__WHAT IS NEEDED__. Return, exactly and in full, the lines of the records below starting at the one with "for angle in angles]" and ending at the one with "(depth, 0, depth", and no other lines.

__DATASET RECORDS__.
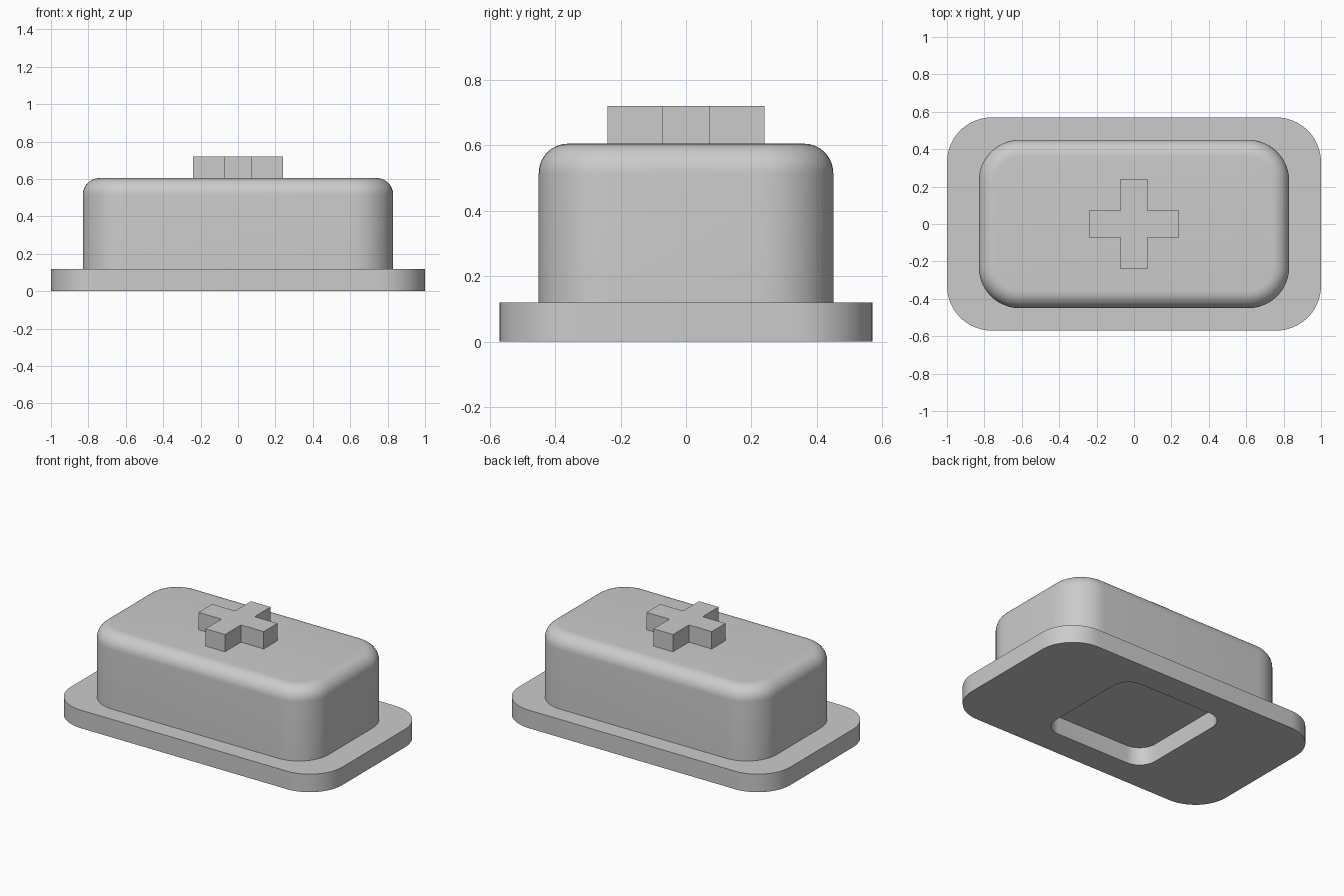
import bpy, bmesh
from math import sin, cos, pi, radians

cube = bpy.data.objects.get("Cube")
if cube:
    bpy.data.objects.remove(cube, do_unlink=True)

# Single grey plastic
GREY = (0.6, 0.6, 0.6, 1.0)
grey = bpy.data.materials.new("plain grey")
grey.use_nodes = True
grey.diffuse_color = GREY
grey.node_tree.nodes["Principled BSDF"].inputs["Base Color"].default_value = GREY


def rounded_rect(hx, hy, r, z, steps=12):
    """Counter-clockwise ring with rounded corners."""
    ring = []
    for i, (sx, sy) in enumerate(((1, 1), (-1, 1), (-1, -1), (1, -1))):
        for k in range(steps + 1):
            a = (i + k / steps) * pi / 2
            ring.append((sx * (hx - r) + r * cos(a), sy * (hy - r) + r * sin(a), z))
    return ring


def loft(name, rings, closed=False):
    """Skin a stack of equal rings; capped at both ends, or closed into a tube."""
    bm = bmesh.new()
    loops = [[bm.verts.new(p) for p in ring] for ring in rings]
    pairs = list(zip(loops, loops[1:]))
    if closed:
        pairs.append((loops[-1], loops[0]))
    else:
        bm.faces.new(loops[0])
        bm.faces.new(loops[-1])
    for low, high in pairs:
        for i in range(len(low)):
            j = (i + 1) % len(low)
            bm.faces.new((low[i], low[j], high[j], high[i]))
    bmesh.ops.recalc_face_normals(bm, faces=bm.faces)
    mesh = bpy.data.meshes.new(name)
    bm.to_mesh(mesh)
    bm.free()
    mesh.materials.append(grey)
    obj = bpy.data.objects.new(name, mesh)
    bpy.context.collection.objects.link(obj)
    bpy.ops.object.select_all(action='DESELECT')
    obj.select_set(True)
    bpy.context.view_layer.objects.active = obj
    bpy.ops.object.shade_smooth_by_angle(angle=radians(30))
    return obj


BASE_TOP, BODY_TOP, CROSS_TOP = 0.12, 0.605, 0.72

# Base flange with a rounded square opening underneath
outer, hole = (1.0, 0.57, 0.24), (0.39, 0.39, 0.12)
loft("base_flange", [
    rounded_rect(*outer, 0), rounded_rect(*outer, BASE_TOP),
    rounded_rect(*hole, BASE_TOP), rounded_rect(*hole, 0)], closed=True)

# Body block with a filleted top edge
fillet, segments = 0.09, 10
rings = [rounded_rect(0.83, 0.45, 0.22, BASE_TOP)]
for k in range(segments + 1):
    a = k / segments * pi / 2
    inset = fillet * (1 - cos(a))
    rings.append(rounded_rect(0.83 - inset, 0.45 - inset, 0.22 - inset,
                              BODY_TOP - fillet + fillet * sin(a)))
loft("body", rings)

# Raised cross on top
L, W = 0.24, 0.072
quarter = [(L, -W), (L, W), (W, W)]
outline = []
for turn in range(4):
    outline += quarter
    quarter = [(-y, x) for x, y in quarter]
loft("top_cross", [[(x, y, z) for x, y in outline] for z in (BODY_TOP, CROSS_TOP)])
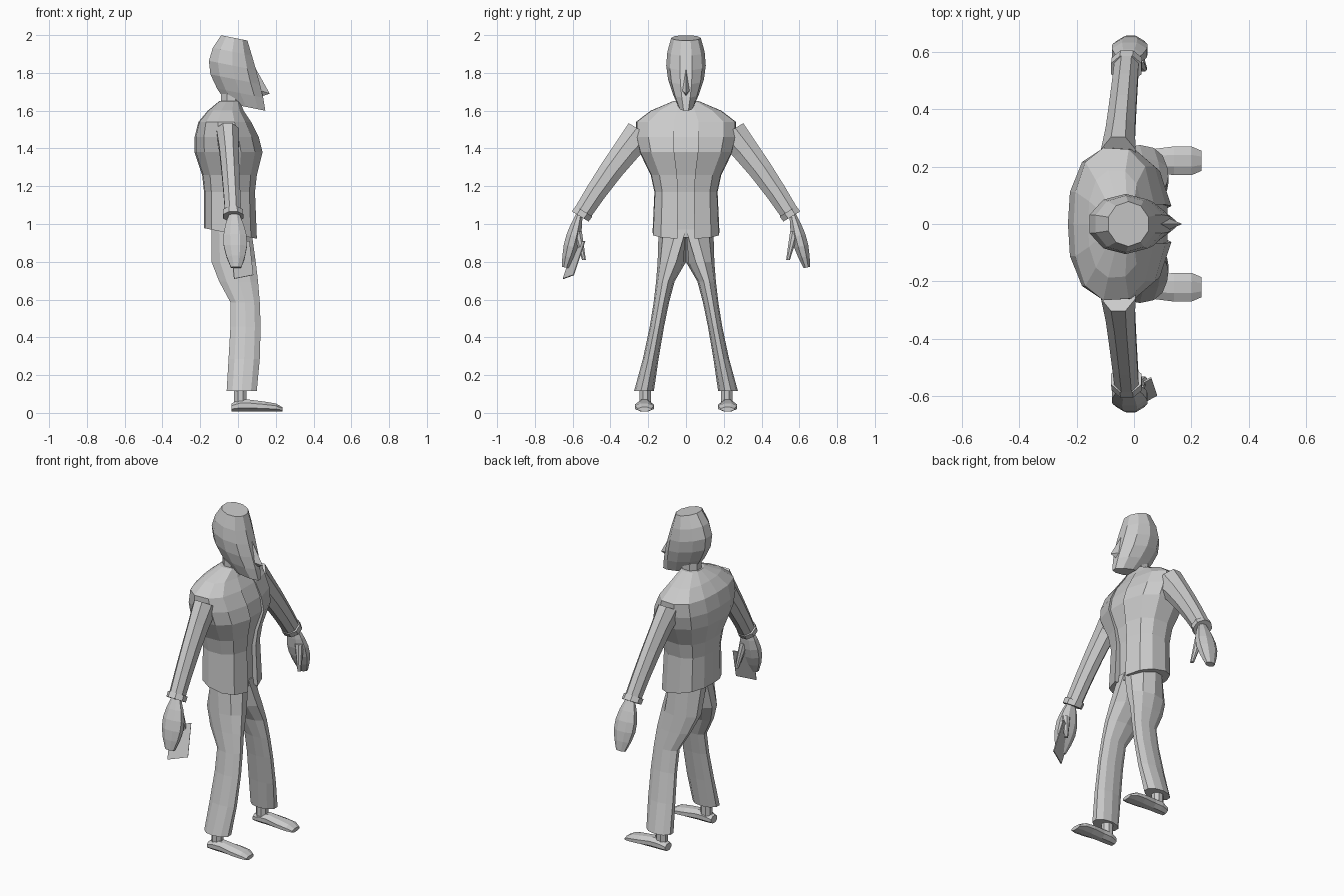
import bpy, bmesh
from math import sin, cos, pi, radians, copysign
from mathutils import Vector

cube = bpy.data.objects.get("Cube")
if cube:
    bpy.data.objects.remove(cube)

grey = bpy.data.materials.new("light grey")
grey.use_nodes = True
grey.diffuse_color = (0.6, 0.6, 0.6, 1)
grey.node_tree.nodes["Principled BSDF"].inputs["Base Color"].default_value = grey.diffuse_color


def finish(name, bm):
    bmesh.ops.recalc_face_normals(bm, faces=bm.faces)
    mesh = bpy.data.meshes.new(name)
    bm.to_mesh(mesh)
    bm.free()
    mesh.materials.append(grey)
    bpy.context.collection.objects.link(bpy.data.objects.new(name, mesh))


def loft(name, rings):
    """Skin a list of equal point rings and cap both ends."""
    bm = bmesh.new()
    loops = [[bm.verts.new(point) for point in points] for points in rings]
    count = len(loops[0])
    for lower, upper in zip(loops, loops[1:]):
        for i in range(count):
            j = (i + 1) % count
            bm.faces.new((lower[i], lower[j], upper[j], upper[i]))
    bm.faces.new(loops[0])
    bm.faces.new(loops[-1])
    finish(name, bm)


def hull(name, points):
    bm = bmesh.new()
    for point in points:
        bm.verts.new(point)
    bmesh.ops.convex_hull(bm, input=bm.verts)
    finish(name, bm)


def ring(centre, u, v, sides=8):
    """Flat-fronted polygon that fills the half axes u and v."""
    centre, u, v = Vector(centre), Vector(u), Vector(v)
    angles = [2 * pi * (i + 0.5) / sides for i in range(sides)]
    reach_u = max(cos(angle) for angle in angles)
    reach_v = max(sin(angle) for angle in angles)
    return [centre + u * cos(angle) / reach_u + v * sin(angle) / reach_v
            for angle in angles]


def level(z, back, front, inner, outer, slope=0, sides=8):
    """Ring from depth and width limits; slope lifts the front."""
    depth = (front - back) / 2
    return ring(((back + front) / 2, (inner + outer) / 2, z),
                (depth, 0, depth * slope), (0, (outer - inner) / 2, 0), sides)


def across(centre, depth, width, tilt=0):
    """Ring whose width axis is tilted up towards the outside."""
    return ring(centre, (depth, 0, 0), (0, width * cos(tilt), width * sin(tilt)))


def steps(count):
    return [i / (count - 1) for i in range(count)]


def on_side(side, rings):
    return [[(p.x, side * p.y, p.z) for p in points] for points in rings]


# Head: narrow jaw, full cranium and a flat sloping face
def head_ring(t):
    width = 0.04 + 0.065 * sin(0.8 * pi * t)
    back = -0.06 - 0.095 * sin(0.9 * pi * t)
    front = 0.145 - 0.095 * t ** 1.3
    return level(1.62 + 0.365 * t, back, front, -width, width, -0.2, 10)


loft("head", [head_ring(t) for t in steps(6)])
hull("nose", [(0.09, 0, 1.83), (0.168, 0, 1.69), (0.11, 0, 1.67)]
     + [(0.11, y, 1.71) for y in (-0.025, 0.025)])
loft("neck", [level(z, -0.09, 0.02, -0.05, 0.05) for z in (1.58, 1.69)])


# Jacket with an open front over a recessed shirt strip
def jacket_ring(z, back, front, width):
    middle, depth = (back + front) / 2, (front - back) / 2
    gap, recess = width / 4, (1.65 - z) / 20
    half = [(front - recess, gap), (front, gap)]
    for i in range(5):
        angle = radians(42 + 30 * i)
        bulge = copysign(abs(cos(angle)) ** 0.85, cos(angle))
        half.append((middle + depth * bulge, width * sin(angle) ** 0.75))
    half.append((back, 0))
    points = half + [(x, -y) for x, y in reversed(half[:-1])]
    sag = 0.2 if z < 1 else 0
    return [(x, y, z - sag * (x - middle)) for x, y in points]


loft("jacket", [jacket_ring(*row) for row in (
    (0.95, -0.18, 0.1, 0.18),
    (1.17, -0.18, 0.09, 0.17),
    (1.26, -0.19, 0.1, 0.19),
    (1.38, -0.23, 0.13, 0.25),
    (1.46, -0.23, 0.11, 0.27),
    (1.54, -0.21, 0.07, 0.27),
    (1.6, -0.16, 0.03, 0.19),
    (1.65, -0.1, 0.01, 0.07))])

# Arm pose shared by both sides
shoulder, cuff_end = Vector((-0.055, 0.23, 1.49)), Vector((-0.025, 0.56, 1.04))
knuckle, fingertip = Vector((-0.02, 0.565, 1.05)), Vector((-0.01, 0.64, 0.77))
thumb_root, thumb_tip = Vector((0.01, 0.575, 0.96)), Vector((0.035, 0.54, 0.81))
ARM_TILT = radians(31)


def sleeve_ring(t):
    centre = shoulder.lerp(cuff_end, t)
    centre.z += 0.08 * t * (1 - t)
    return across(centre, 0.06 - 0.018 * t ** 0.5, 0.085 - 0.037 * t ** 0.7, ARM_TILT)


def hand_ring(t):
    size = 0.028 + 0.035 * sin(pi * t)
    return across(knuckle.lerp(fingertip, t), size, 0.62 * size, radians(12))


def thumb_ring(t):
    size = 0.024 - 0.014 * t
    return across(thumb_root.lerp(thumb_tip, t), size, size)


# Trouser leg: hips meet at the middle, then the legs spread
def leg_ring(t, back):
    below = (t - 0.2) / 0.8
    inner = 0.17 * below ** 0.55 if below > 0 else below / 2
    outer = 0.145 + 0.13 * t * t
    front = 0.07 + 0.05 * sin(0.8 * pi * t)
    points = level(0.97 - 0.855 * t, back, front, inner, outer, 0, 10)
    return [Vector((p.x, max(p.y, 0), p.z)) for p in points]


leg_backs = ((0, -0.14), (0.2, -0.14), (0.32, -0.1), (0.45, -0.04),
             (0.6, -0.04), (0.8, -0.05), (1, -0.06))
shoe_rows = ((-0.035, 0.03, 0.05), (0.01, 0.04, 0.07), (0.06, 0.04, 0.07),
             (0.14, 0.05, 0.06), (0.2, 0.05, 0.05), (0.235, 0.035, 0.03))


def shoe_ring(x, width, top):
    base = 0.008
    return ring((x, 0.22, (base + top) / 2), (0, 0, (top - base) / 2), (0, width, 0))


for side, label in ((1, "left"), (-1, "right")):
    cuff = [across(cuff_end.lerp(shoulder, t), 0.053, 0.052, ARM_TILT) for t in (0, 0.06)]
    parts = {
        "sleeve": [sleeve_ring(t) for t in steps(5)],
        "cuff": cuff,
        "hand": [hand_ring(t) for t in steps(6)],
        "thumb": [thumb_ring(t) for t in steps(4)],
        "trouser_leg": [leg_ring(t, back) for t, back in leg_backs],
        "ankle": [level(z, -0.02, 0.045, 0.185, 0.245) for z in (0.04, 0.16)],
        "shoe": [shoe_ring(*row) for row in shoe_rows],
    }
    for part, rings in parts.items():
        loft(label + "_" + part, on_side(side, rings))

# Thin card held in the right hand
corner = Vector((-0.04, -0.59, 0.89))
edge, drop = Vector((0.1, 0.055, 0.02)), Vector((0.02, -0.06, -0.18))
normal = edge.cross(drop).normalized() * 0.003
hull("held_card", [corner + edge * a + drop * b + normal * c
                   for a in (0, 1) for b in (0, 1) for c in (-1, 1)])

__OUTPUT FOR THIS TASK__.
            for angle in angles]


def level(z, back, front, inner, outer, slope=0, sides=8):
    """Ring from depth and width limits; slope lifts the front."""
    depth = (front - back) / 2
    return ring(((back + front) / 2, (inner + outer) / 2, z),
                (depth, 0, depth * slope), (0, (outer - inner) / 2, 0), sides)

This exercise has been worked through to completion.